I am not a stranger to law enforcement professionals.
I have learned to…spot them. To recognize their posture and sway.
Now, one seems to inhabit this, my new home.
He looks worn down, but just like me, he refuses to simply lay down and await the coming pain and death.
The struggle is the only thing that keeps him sane – something to focus on.
Just as you can recognize the hardship of a law enforcer, many times you can also spot a man that has experienced what others never come near.
Beatings and violence, determination. Maybe this new man seeks justice?
Maybe he still carries a badge?
Whatever might he be looking for here, at this place that lacks justice or an end?
Detective David Tapp was one of the good guys.
His determination to see killers brought to justice and their victims avenged had led him through a long and respected career.
When he first saw the details of the Jigsaw case, it seemed like many others.
More grisly and macabre, sure, but just another lunatic with a penchant for the over-dramatic, who would soon be behind bars.
A stroke of insight brought Tapp, and his partner Detective Stephen Sing, to an abandoned mannequin factory, where they discovered Jigsaw’s lair.
They apprehended the man but he managed to escape before being unmasked, slashing Tapp’s throat as he did so.
Leaving his partner, Sing went in pursuit but fell victim to a booby trap.
Tapp had failed to go by the book on this one occasion, entering the lair without a warrant, and it had resulted in a Detective’s death.
He was discharged from the force and left with a ruined throat and crippling guilt.
He channelled that guilt into an obsession: he would find the killer, stop the murders, vindicate himself, and avenge his friend and colleague.
Following the evidence trail brought him to Dr Lawrence Gordon and he staked out the doctor’s apartment,
sure that he would find some evidence of guilt.
Then he saw a stranger at Gordon’s window and heard gunshots.
Tapp confronted him and the man fled, with the pursuit leading to an industrial building.
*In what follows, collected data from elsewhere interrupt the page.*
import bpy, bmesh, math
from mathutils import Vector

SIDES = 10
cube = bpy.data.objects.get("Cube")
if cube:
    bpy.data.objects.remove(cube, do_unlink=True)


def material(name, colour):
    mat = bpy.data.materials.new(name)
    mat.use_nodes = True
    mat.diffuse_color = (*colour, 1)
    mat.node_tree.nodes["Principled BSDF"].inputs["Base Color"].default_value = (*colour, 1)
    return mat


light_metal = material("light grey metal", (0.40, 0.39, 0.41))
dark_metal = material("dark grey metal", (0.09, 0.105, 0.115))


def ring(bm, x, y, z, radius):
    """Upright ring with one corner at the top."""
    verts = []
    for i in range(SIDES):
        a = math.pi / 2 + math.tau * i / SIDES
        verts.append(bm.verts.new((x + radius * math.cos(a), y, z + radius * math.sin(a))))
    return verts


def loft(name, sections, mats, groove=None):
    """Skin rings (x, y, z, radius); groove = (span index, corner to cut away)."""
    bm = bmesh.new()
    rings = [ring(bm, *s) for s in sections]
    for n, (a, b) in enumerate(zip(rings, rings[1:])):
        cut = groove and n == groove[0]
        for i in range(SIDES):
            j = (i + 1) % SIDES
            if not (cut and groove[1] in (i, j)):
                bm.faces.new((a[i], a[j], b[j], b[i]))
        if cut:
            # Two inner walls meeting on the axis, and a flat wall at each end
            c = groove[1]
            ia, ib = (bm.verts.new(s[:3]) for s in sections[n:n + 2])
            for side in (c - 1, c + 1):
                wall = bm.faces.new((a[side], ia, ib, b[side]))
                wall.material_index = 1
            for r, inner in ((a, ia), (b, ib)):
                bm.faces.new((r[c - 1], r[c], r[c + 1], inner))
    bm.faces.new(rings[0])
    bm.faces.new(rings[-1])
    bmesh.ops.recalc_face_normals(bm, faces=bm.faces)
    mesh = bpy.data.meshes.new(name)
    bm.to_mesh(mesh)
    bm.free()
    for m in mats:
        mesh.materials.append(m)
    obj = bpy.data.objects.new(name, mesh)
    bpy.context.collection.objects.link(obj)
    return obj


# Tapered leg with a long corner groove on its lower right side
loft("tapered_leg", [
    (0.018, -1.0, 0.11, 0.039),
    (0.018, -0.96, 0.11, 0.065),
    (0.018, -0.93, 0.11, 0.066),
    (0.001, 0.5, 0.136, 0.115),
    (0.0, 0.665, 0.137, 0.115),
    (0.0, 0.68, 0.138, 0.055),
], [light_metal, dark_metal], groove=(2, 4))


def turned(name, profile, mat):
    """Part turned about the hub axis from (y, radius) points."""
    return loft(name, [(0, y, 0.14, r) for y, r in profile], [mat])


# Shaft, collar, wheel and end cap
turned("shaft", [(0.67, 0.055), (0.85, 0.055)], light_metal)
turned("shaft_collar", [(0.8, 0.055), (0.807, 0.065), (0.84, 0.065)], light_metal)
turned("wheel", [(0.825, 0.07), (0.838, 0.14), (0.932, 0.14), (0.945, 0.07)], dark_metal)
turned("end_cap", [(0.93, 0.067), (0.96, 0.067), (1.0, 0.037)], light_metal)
Tapp’s age caught up with him, A fight that he would easily have won in his younger days ended with Tapp taking a bullet to the chest.
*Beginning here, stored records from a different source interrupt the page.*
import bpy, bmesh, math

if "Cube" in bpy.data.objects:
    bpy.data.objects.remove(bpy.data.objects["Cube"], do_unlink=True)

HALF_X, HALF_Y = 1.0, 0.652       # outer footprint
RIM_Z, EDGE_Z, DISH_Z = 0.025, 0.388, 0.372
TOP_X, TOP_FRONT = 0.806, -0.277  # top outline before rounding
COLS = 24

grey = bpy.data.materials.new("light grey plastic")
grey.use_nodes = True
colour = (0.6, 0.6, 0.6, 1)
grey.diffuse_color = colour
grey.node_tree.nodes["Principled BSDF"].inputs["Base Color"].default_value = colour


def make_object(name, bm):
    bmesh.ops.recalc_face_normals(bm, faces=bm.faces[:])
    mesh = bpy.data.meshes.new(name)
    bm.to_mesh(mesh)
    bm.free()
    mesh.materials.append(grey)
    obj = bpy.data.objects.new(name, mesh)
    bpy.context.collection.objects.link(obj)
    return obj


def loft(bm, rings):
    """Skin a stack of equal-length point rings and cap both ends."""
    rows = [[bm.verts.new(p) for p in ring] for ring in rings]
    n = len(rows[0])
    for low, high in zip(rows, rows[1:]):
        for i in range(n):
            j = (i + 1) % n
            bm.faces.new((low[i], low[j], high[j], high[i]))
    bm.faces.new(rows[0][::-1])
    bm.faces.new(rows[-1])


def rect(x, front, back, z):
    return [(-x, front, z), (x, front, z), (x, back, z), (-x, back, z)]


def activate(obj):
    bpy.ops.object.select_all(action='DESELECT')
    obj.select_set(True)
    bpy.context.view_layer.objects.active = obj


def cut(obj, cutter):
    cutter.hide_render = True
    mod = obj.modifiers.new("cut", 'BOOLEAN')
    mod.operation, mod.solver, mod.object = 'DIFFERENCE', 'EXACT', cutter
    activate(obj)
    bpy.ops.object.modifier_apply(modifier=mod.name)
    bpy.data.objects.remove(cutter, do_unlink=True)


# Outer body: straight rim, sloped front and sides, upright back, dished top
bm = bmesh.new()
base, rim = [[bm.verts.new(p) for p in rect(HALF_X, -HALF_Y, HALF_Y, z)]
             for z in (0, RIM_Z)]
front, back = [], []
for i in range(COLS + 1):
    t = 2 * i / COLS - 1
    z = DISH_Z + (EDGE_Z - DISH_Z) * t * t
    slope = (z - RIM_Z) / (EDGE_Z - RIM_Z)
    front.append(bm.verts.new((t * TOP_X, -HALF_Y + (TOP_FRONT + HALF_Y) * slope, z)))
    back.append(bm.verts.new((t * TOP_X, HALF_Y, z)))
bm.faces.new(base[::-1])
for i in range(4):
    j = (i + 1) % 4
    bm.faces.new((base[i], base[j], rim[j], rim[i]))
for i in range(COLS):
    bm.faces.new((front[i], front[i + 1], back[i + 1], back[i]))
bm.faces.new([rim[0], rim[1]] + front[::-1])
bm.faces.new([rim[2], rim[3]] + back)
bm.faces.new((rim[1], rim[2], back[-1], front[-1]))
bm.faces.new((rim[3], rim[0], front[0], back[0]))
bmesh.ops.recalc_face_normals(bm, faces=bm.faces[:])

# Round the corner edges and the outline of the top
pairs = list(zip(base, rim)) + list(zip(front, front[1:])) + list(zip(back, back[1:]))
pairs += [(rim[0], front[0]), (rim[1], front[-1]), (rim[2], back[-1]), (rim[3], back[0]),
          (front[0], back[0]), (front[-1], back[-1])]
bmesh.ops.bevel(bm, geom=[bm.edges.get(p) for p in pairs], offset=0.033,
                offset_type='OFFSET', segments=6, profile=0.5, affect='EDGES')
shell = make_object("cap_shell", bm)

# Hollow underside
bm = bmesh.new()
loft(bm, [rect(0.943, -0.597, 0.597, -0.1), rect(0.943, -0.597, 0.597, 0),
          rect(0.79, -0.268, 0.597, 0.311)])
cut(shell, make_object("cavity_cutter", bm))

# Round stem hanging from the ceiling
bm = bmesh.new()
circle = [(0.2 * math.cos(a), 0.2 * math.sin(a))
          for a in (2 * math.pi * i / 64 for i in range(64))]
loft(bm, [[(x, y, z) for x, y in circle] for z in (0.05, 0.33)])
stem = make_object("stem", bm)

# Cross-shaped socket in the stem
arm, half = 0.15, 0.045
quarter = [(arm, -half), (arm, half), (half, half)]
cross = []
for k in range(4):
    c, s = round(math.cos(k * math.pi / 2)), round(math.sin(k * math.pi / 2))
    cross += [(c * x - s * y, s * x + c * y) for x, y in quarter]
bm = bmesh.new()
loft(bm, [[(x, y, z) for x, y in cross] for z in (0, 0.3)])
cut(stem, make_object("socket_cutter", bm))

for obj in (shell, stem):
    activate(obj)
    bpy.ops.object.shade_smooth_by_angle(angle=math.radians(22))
Slumping to the floor, he saw only failure. He had failed his partner and the other victims.
Whoever the killer was, Tapp had been unable to stop him. More would die and it would be his fault.
He let the rage and guilt consume him and closed his eyes for the final time.
Beneath him, the concrete floor softened. He dug his fingers into the ground, feeling dirt and leaves.
Where his chest had been wet with blood, the shirt was now dry and the pain had gone.
His eyes opened onto a darkened sky and the jagged, searching fingers of branches.
Screams echoed through the forest and a new determination filled him.
His mind was clear for the first time in months. Victims needed to be avenged, killers thwarted.
He didn’t know what this place was, but he was still a cop, and he always would be.
He had a job to do.